### What the exercise asks
Where a line holds the word "rodX", copy it from the records.

### Dataset entries ###

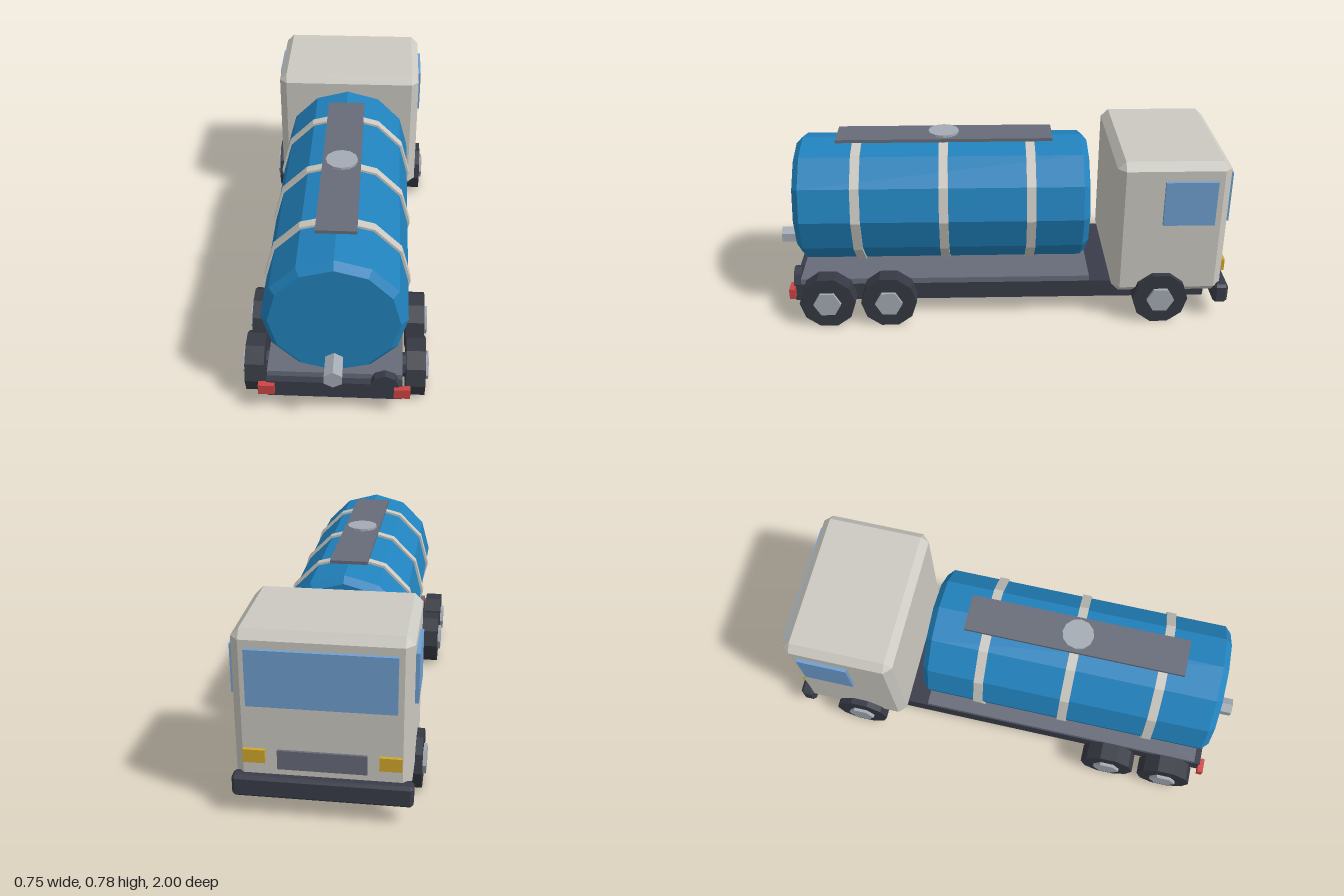
import * as THREE from 'three';
import { ConvexGeometry } from 'three/addons/geometries/ConvexGeometry.js';

const mat = (name, color) => {
  const m = new THREE.MeshStandardMaterial({ color, flatShading: true });
  m.name = name;
  return m;
};

export function createModel() {
  const group = new THREE.Group();
  group.name = 'tankerTruck';
  const paint = mat('cabPaint', 0xcbc9c1);
  const blue = mat('tankBlue', 0x2182bd);
  const dark = mat('chassisDark', 0x393d49);
  const rubber = mat('tyreRubber', 0x363943);
  const grey = mat('deckGrey', 0x676c79);
  const metal = mat('lightMetal', 0xa4abb4);
  const glass = mat('windowGlass', 0x6f9fd0);
  const red = mat('tailLightRed', 0xcc4444);
  const yellow = mat('headlightYellow', 0xd0a82c);

  const add = (name, geometry, material) => {
    const mesh = new THREE.Mesh(geometry, material);
    mesh.name = name;
    group.add(mesh);
    return mesh;
  };

  // Box given by its limits on each axis
  const box = (name, material, [x0, x1], [y0, y1], [z0, z1]) =>
    add(name, new THREE.BoxGeometry(x1 - x0, y1 - y0, z1 - z0)
      .translate((x0 + x1) / 2, (y0 + y1) / 2, (z0 + z1) / 2), material);

  // Box with every edge cut by a flat chamfer c
  const chamferBox = (name, material, [x0, x1], [y0, y1], [z0, z1], c) => {
    const h = [(x1 - x0) / 2, (y1 - y0) / 2, (z1 - z0) / 2];
    const points = [];
    for (const sx of [-1, 1]) for (const sy of [-1, 1]) for (const sz of [-1, 1])
      for (let axis = 0; axis < 3; axis++) {
        const p = h.map((v, i) => (i === axis ? v : v - c));
        points.push(new THREE.Vector3(sx * p[0], sy * p[1], sz * p[2]));
      }
    const g = new ConvexGeometry(points);
    g.translate((x0 + x1) / 2, (y0 + y1) / 2, (z0 + z1) / 2);
    return add(name, g, material);
  };

  // Cylinder along z and cylinder along x
  const rodZ = (name, material, r, z0, z1, sides, x, y) =>
    add(name, new THREE.CylinderGeometry(r, r, z1 - z0, sides).rotateX(Math.PI / 2)
      .translate(x, y, (z0 + z1) / 2), material);
  const rodX = (name, material, r, x0, x1, sides, y, z) =>
    add(name, new THREE.CylinderGeometry(r, r, x1 - x0, sides).rotateZ(Math.PI / 2)
      .translate((x0 + x1) / 2, y, z), material);

  // Chassis and deck
  box('chassis', dark, [-0.27, 0.27], [0.077, 0.157], [-0.905, 0.915]);
  box('deck', grey, [-0.27, 0.27], [0.157, 0.183], [-0.39, 0.885]);
  rodZ('rearCanister', dark, 0.057, 0.885, 0.92, 8, 0.2, 0.152);

  // Tank with chamfered ends
  const tankY = 0.467;
  const profile = [[0, -0.385], [0.255, -0.385], [0.283, -0.357],
    [0.283, 0.867], [0.255, 0.895], [0, 0.895]].map(p => new THREE.Vector2(...p));
  add('tank', new THREE.LatheGeometry(profile, 12).rotateX(Math.PI / 2)
    .translate(0, tankY, 0), blue);
  for (const z of [-0.13, 0.247, 0.625])
    rodZ('tankBand', paint, 0.293, z - 0.02, z + 0.02, 12, 0, tankY);

  // Walkway, hatch and drain valve
  box('walkway', grey, [-0.08, 0.08], [0.752, 0.766], [-0.228, 0.715]);
  add('hatch', new THREE.CylinderGeometry(0.067, 0.067, 0.034, 12)
    .translate(0, 0.76, 0.247), metal);
  rodZ('drainValve', metal, 0.04, 0.88, 1, 6, 0, 0.265);

  // Cab
  chamferBox('cab', paint, [-0.335, 0.335], [0.127, 0.75], [-0.965, -0.485], 0.033);
  chamferBox('bumper', dark, [-0.345, 0.345], [0.077, 0.167], [-1, -0.937], 0.012);
  box('windshield', glass, [-0.28, 0.28], [0.458, 0.685], [-0.98, -0.963]);
  box('grille', grey, [-0.17, 0.17], [0.195, 0.275], [-0.975, -0.963]);

  // Mirrored parts
  for (const s of [-1, 1]) {
    const span = (a, b) => (s > 0 ? [a, b] : [-b, -a]);
    box('sideWindow', glass, span(0.333, 0.35), [0.472, 0.672], [-0.904, -0.684]);
    box('headlight', yellow, span(0.215, 0.3), [0.22, 0.275], [-0.98, -0.963]);
    box('tailLight', red, span(0.237, 0.302), [0.103, 0.15], [0.91, 0.935]);
    for (const z of [-0.695, 0.493, 0.76]) {
      rodX('wheel', rubber, 0.1215, ...span(0.285, 0.363), 10, 0.1156, z);
      rodX('hub', metal, 0.06, ...span(0.35, 0.377), 6, 0.1156, z);
    }
  }

  // Axles
  for (const z of [-0.695, 0.493, 0.76])
    rodX('axle', dark, 0.05, -0.29, 0.29, 8, 0.1156, z);

  return group;
}
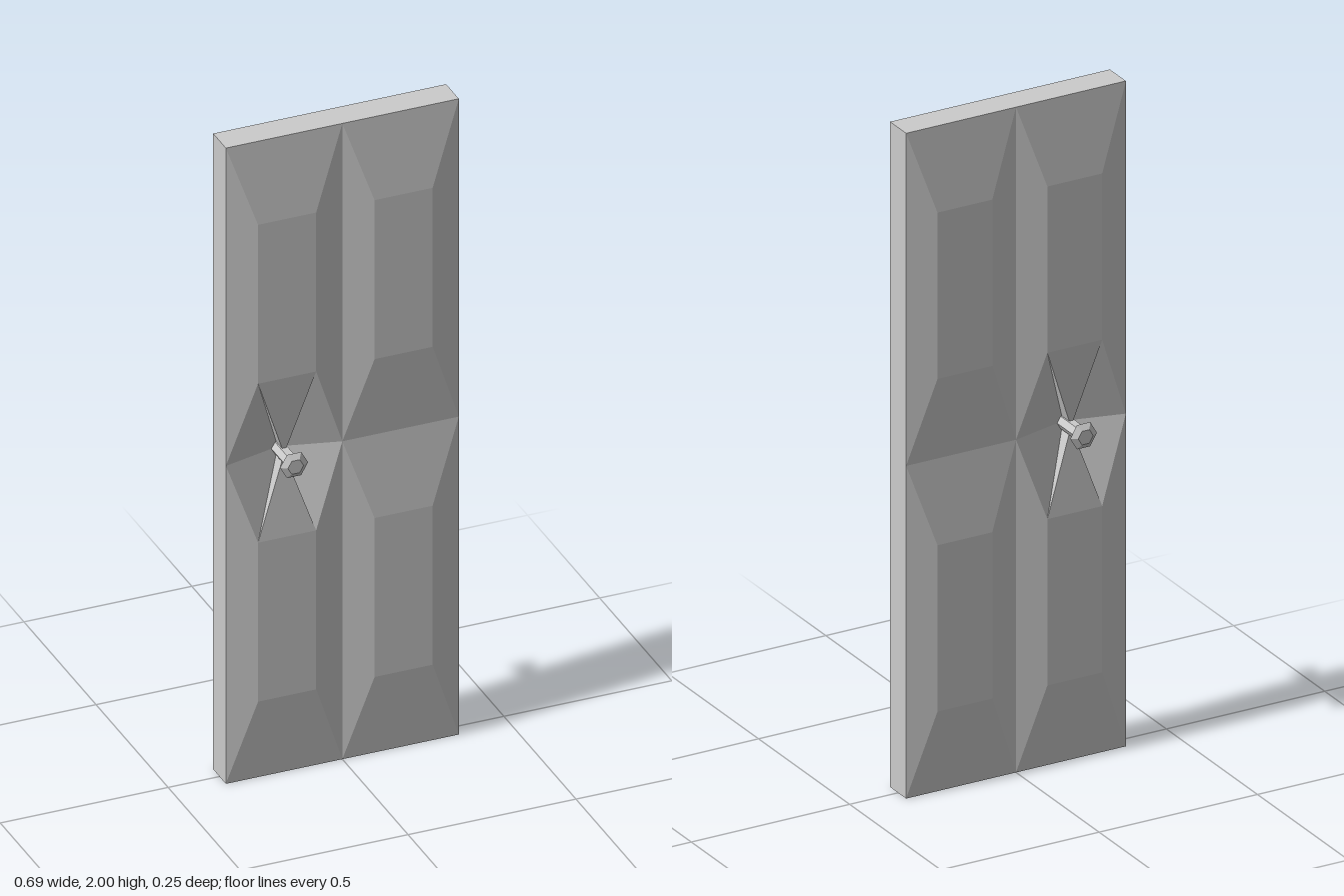
import * as THREE from 'three';

const W = 0.347, H = 2, T = 0.044, RAISED = 0.065;
const INSET_X = 0.087, INSET_Y = 0.25, KNOB_X = -W / 2;

const material = new THREE.MeshStandardMaterial({
  color: 0xcccccc, flatShading: true, side: THREE.DoubleSide,
});

function addMesh(parent, name, geometry) {
  const mesh = new THREE.Mesh(geometry, material);
  mesh.name = name;
  parent.add(mesh);
  return mesh;
}

// Turns polygons into flat triangles, each wound to face +z
function facesToGeometry(faces) {
  const positions = [];
  for (const face of faces) {
    const p = face.map((c) => new THREE.Vector3(...c));
    for (let i = 1; i < p.length - 1; i++) {
      const tri = [p[0], p[i], p[i + 1]];
      const normal = tri[1].clone().sub(tri[0]).cross(tri[2].clone().sub(tri[0]));
      if (normal.z < 0) tri.reverse();
      tri.forEach((v) => positions.push(v.x, v.y, v.z));
    }
  }
  const geometry = new THREE.BufferGeometry();
  geometry.setAttribute('position', new THREE.Float32BufferAttribute(positions, 3));
  geometry.computeVertexNormals();
  return geometry;
}

// One raised panel with bevelled borders; dir is +1 above the middle rail, -1 below
function panelFaces(x0, dir, hasKnob) {
  const x1 = x0 + W, mid = H / 2, end = mid + dir * H / 2;
  const y0 = mid + dir * INSET_Y, y1 = end - dir * INSET_Y;
  const outer = [[x0, mid, T], [x1, mid, T], [x1, end, T], [x0, end, T]];
  const inner = [
    [x0 + INSET_X, y0, RAISED], [x1 - INSET_X, y0, RAISED],
    [x1 - INSET_X, y1, RAISED], [x0 + INSET_X, y1, RAISED],
  ];
  const faces = [inner];
  for (let i = hasKnob ? 1 : 0; i < 4; i++) {
    const j = (i + 1) % 4;
    faces.push([outer[i], outer[j], inner[j], inner[i]]);
  }
  if (hasKnob) {
    // Bevel split into a centre wedge and two sunken triangles around the knob
    const seat = [x0 + W / 2, mid, T], sunk = [x0 + W / 2, mid, 0];
    faces.push([inner[0], inner[1], seat]);
    for (const i of [0, 1]) {
      faces.push([outer[i], inner[i], sunk], [inner[i], seat, sunk]);
    }
  }
  return faces;
}

// Two by two panels, with the knob in the left or right column
function doorFace(knobInLeftColumn) {
  const faces = [];
  for (const x0 of [-W, 0]) {
    for (const dir of [1, -1]) {
      faces.push(...panelFaces(x0, dir, (x0 < 0) === knobInLeftColumn));
    }
  }
  return facesToGeometry(faces);
}

export function createModel() {
  const model = new THREE.Group();
  model.name = 'door';

  // Panelled faces
  addMesh(model, 'frontPanels', doorFace(true));
  addMesh(model, 'backPanels', doorFace(false)).rotation.y = Math.PI;

  // Rim around the slab
  for (const side of [1, -1]) {
    const edge = addMesh(model, side > 0 ? 'leftEdge' : 'rightEdge', new THREE.PlaneGeometry(2 * T, H));
    edge.rotation.y = side * Math.PI / 2;
    edge.position.set(side * W, H / 2, 0);
    const cap = addMesh(model, side > 0 ? 'topEdge' : 'bottomEdge', new THREE.PlaneGeometry(2 * W, 2 * T));
    cap.rotation.x = -side * Math.PI / 2;
    cap.position.y = side > 0 ? H : 0;
  }

  // Six-sided knob and stem on both faces
  const profile = [
    [0.0215, 0], [0.0215, 0.1], [0.0235, 0.1], [0.042, 0.113], [0.0235, 0.125], [0, 0.125],
  ].map(([r, y]) => new THREE.Vector2(r, y));
  const knob = new THREE.LatheGeometry(profile, 6, Math.PI / 2).rotateX(Math.PI / 2);
  for (const [name, turn] of [['frontKnob', 0], ['backKnob', Math.PI]]) {
    const mesh = addMesh(model, name, knob);
    mesh.position.set(KNOB_X, H / 2, 0);
    mesh.rotation.y = turn;
  }
  return model;
}
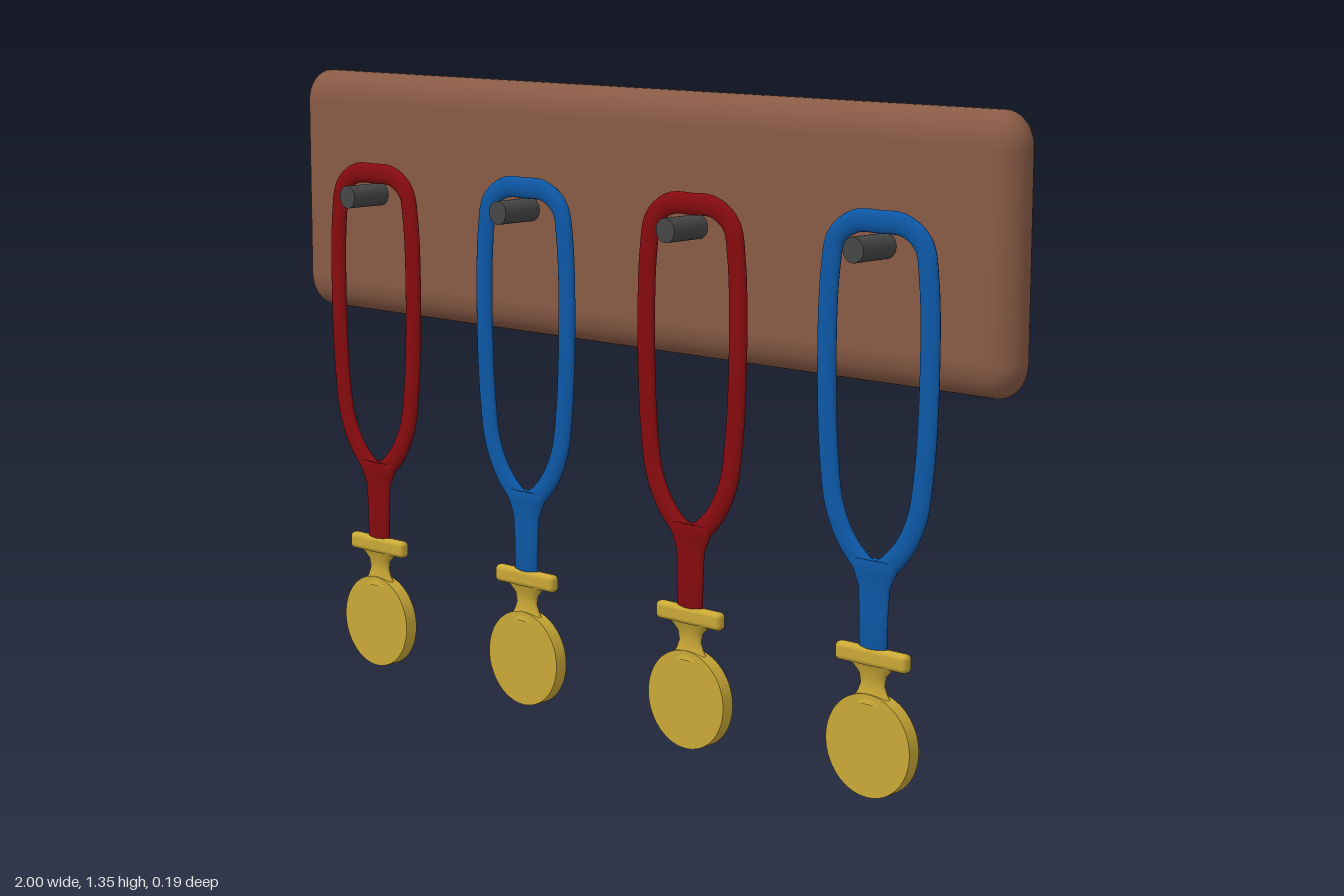
import * as THREE from 'three';
import { RoundedBoxGeometry } from 'three/addons/geometries/RoundedBoxGeometry.js';

function material(name, color) {
  const m = new THREE.MeshStandardMaterial({ color });
  m.name = name;
  return m;
}

function addMesh(parent, name, geometry, mat, x = 0, y = 0, z = 0) {
  const mesh = new THREE.Mesh(geometry, mat);
  mesh.name = name;
  mesh.position.set(x, y, z);
  parent.add(mesh);
  return mesh;
}

// Turned profile flattened front to back
function flatLathe(profile, depthScale) {
  const points = profile.map(([r, y]) => new THREE.Vector2(r, y));
  return new THREE.LatheGeometry(points, 32).scale(1, 1, depthScale);
}

// Closed ribbon loop, symmetric about x = 0, with an oval section
function ribbonLoopGeometry() {
  const side = [[0.06, 1.127], [0.105, 1.095], [0.119, 1.03], [0.125, 0.87],
    [0.116, 0.66], [0.098, 0.56], [0.055, 0.488]];
  const points = [[0, 1.13], ...side, [0, 0.452],
    ...side.slice().reverse().map(([x, y]) => [-x, y])];
  const curve = new THREE.CatmullRomCurve3(
    points.map(([x, y]) => new THREE.Vector3(x, y, 0)), true);
  return new THREE.TubeGeometry(curve, 120, 0.0225, 16, true).scale(1, 1, 0.46);
}

export function createModel() {
  const root = new THREE.Group();
  root.name = 'medalRack';

  const wood = material('brown wood', 0x885a45);
  const red = material('red ribbon', 0x860b0f);
  const blue = material('blue ribbon', 0x0d58a6);
  const gold = material('gold', 0xc9a836);
  const metal = material('dark metal', 0x464646);

  // Board with softened oval edges
  const board = new RoundedBoxGeometry(2 / 1.25, 0.54 / 1.5, 0.095, 6, 0.047).scale(1.25, 1.5, 1);
  addMesh(root, 'board', board, wood, 0, 1.08, -0.048);

  const pegGeo = new THREE.CylinderGeometry(0.025, 0.025, 0.11, 32).rotateX(Math.PI / 2);
  const loopGeo = ribbonLoopGeometry();
  const neckGeo = flatLathe([[0, 0.29], [0.034, 0.29], [0.035, 0.37], [0.038, 0.42],
    [0.05, 0.448], [0.064, 0.474], [0.04, 0.476], [0, 0.468]], 0.28);
  const discGeo = new THREE.CylinderGeometry(0.104, 0.104, 0.03, 64).rotateX(Math.PI / 2);
  const stemGeo = flatLathe([[0.05, 0.19], [0.036, 0.21], [0.029, 0.228],
    [0.033, 0.248], [0.056, 0.27]], 0.36);
  const barGeo = new RoundedBoxGeometry(0.178, 0.038, 0.026, 4, 0.011);

  // Four hanging medals, alternating ribbon colours
  for (let i = 0; i < 4; i++) {
    const medal = new THREE.Group();
    medal.name = 'medal' + (i + 1);
    medal.position.x = -0.727 + i * 0.478;
    const ribbon = i % 2 ? blue : red;
    addMesh(medal, 'peg', pegGeo, metal, 0, 1.083, 0.044);
    addMesh(medal, 'ribbonLoop', loopGeo, ribbon, 0, 0, 0.019);
    addMesh(medal, 'ribbonNeck', neckGeo, ribbon, 0, 0, 0.019);
    addMesh(medal, 'hangerBar', barGeo, gold, 0, 0.283, 0.019);
    addMesh(medal, 'hangerStem', stemGeo, gold, 0, 0, 0.018);
    addMesh(medal, 'medalDisc', discGeo, gold, 0, 0.106, 0.018);
    root.add(medal);
  }
  return root;
}
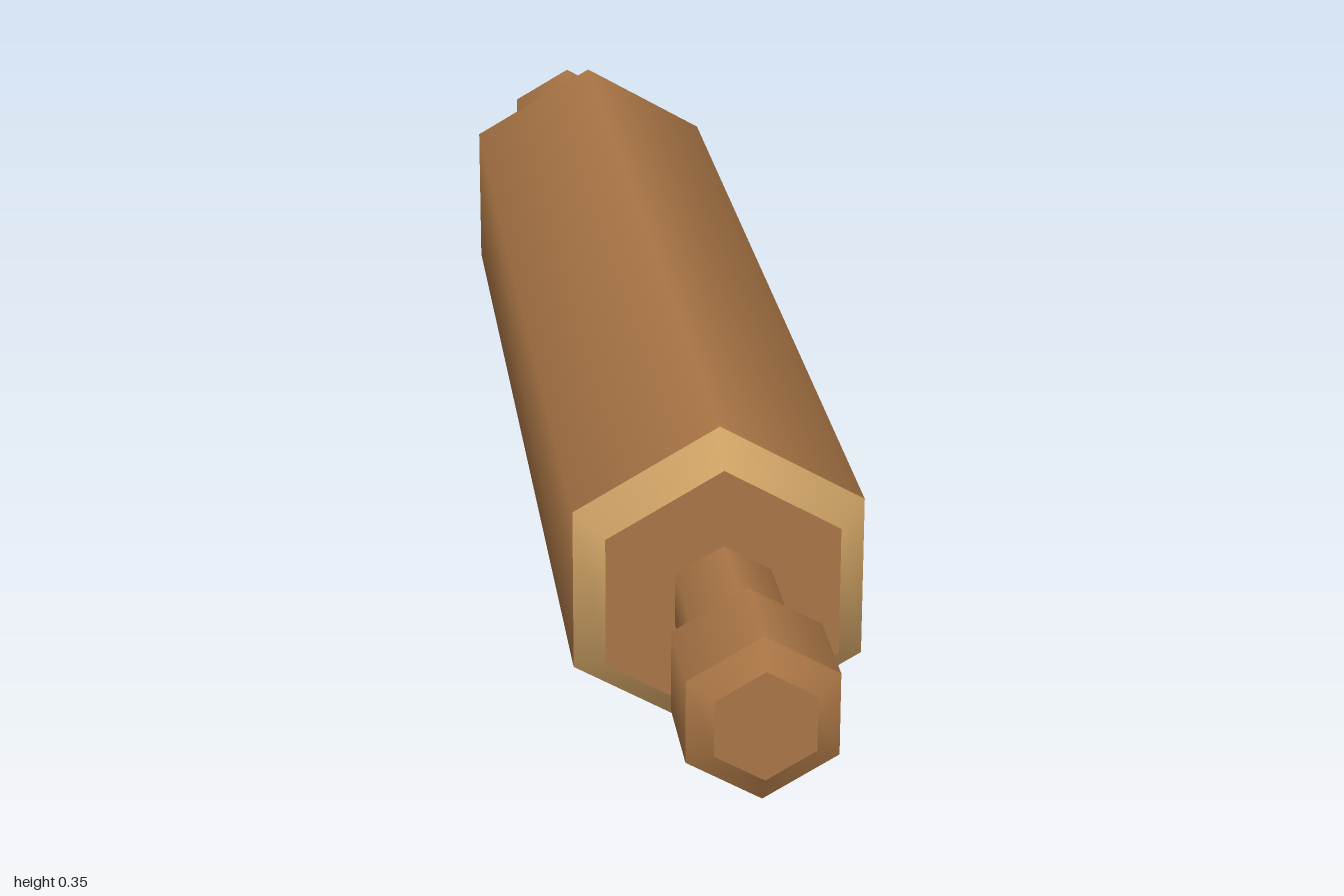
import * as THREE from 'three';

export function createModel() {
  const wood = new THREE.MeshStandardMaterial({ color: 0xa97545 });
  wood.name = 'wood';
  const paleWood = new THREE.MeshStandardMaterial({ color: 0xcb9f63 });
  paleWood.name = 'pale wood';

  const model = new THREE.Group();
  model.name = 'rollingPin';
  const axisY = 0.177;

  // Open six-sided band along z from z0 (radius r0) to z1 (radius r1)
  const band = (parent, name, material, z0, r0, z1, r1) => {
    const geo = new THREE.CylinderGeometry(r1, r0, z1 - z0, 6, 1, true);
    geo.rotateX(Math.PI / 2);
    geo.translate(0, axisY, (z0 + z1) / 2);
    const mesh = new THREE.Mesh(geo, material);
    mesh.name = name;
    parent.add(mesh);
  };

  // Flat hexagonal face looking along +z
  const cap = (parent, name, z, r) => {
    const geo = new THREE.CircleGeometry(r, 6, Math.PI / 2);
    geo.translate(0, axisY, z);
    const mesh = new THREE.Mesh(geo, wood);
    mesh.name = name;
    parent.add(mesh);
  };

  // Roller barrel
  band(model, 'barrel', wood, -0.668, 0.177, 0.668, 0.177);

  // Chamfered barrel end and handle, the same at both ends
  for (const [name, turn] of [['frontEnd', 0], ['backEnd', Math.PI]]) {
    const end = new THREE.Group();
    end.name = name;
    end.rotation.y = turn;
    band(end, 'barrelChamfer', paleWood, 0.668, 0.177, 0.703, 0.142);
    cap(end, 'barrelFace', 0.703, 0.142);
    band(end, 'handleNeck', wood, 0.703, 0.058, 0.845, 0.058);
    band(end, 'knobShoulder', wood, 0.845, 0.058, 0.87, 0.087);
    band(end, 'knob', wood, 0.87, 0.087, 0.982, 0.087);
    band(end, 'knobChamfer', wood, 0.982, 0.087, 1, 0.058);
    cap(end, 'knobFace', 1, 0.058);
    model.add(end);
  }
  return model;
}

###

### Answer
  const rodX = (name, material, r, x0, x1, sides, y, z) =>
      rodX('wheel', rubber, 0.1215, ...span(0.285, 0.363), 10, 0.1156, z);
      rodX('hub', metal, 0.06, ...span(0.35, 0.377), 6, 0.1156, z);
    rodX('axle', dark, 0.05, -0.29, 0.29, 8, 0.1156, z);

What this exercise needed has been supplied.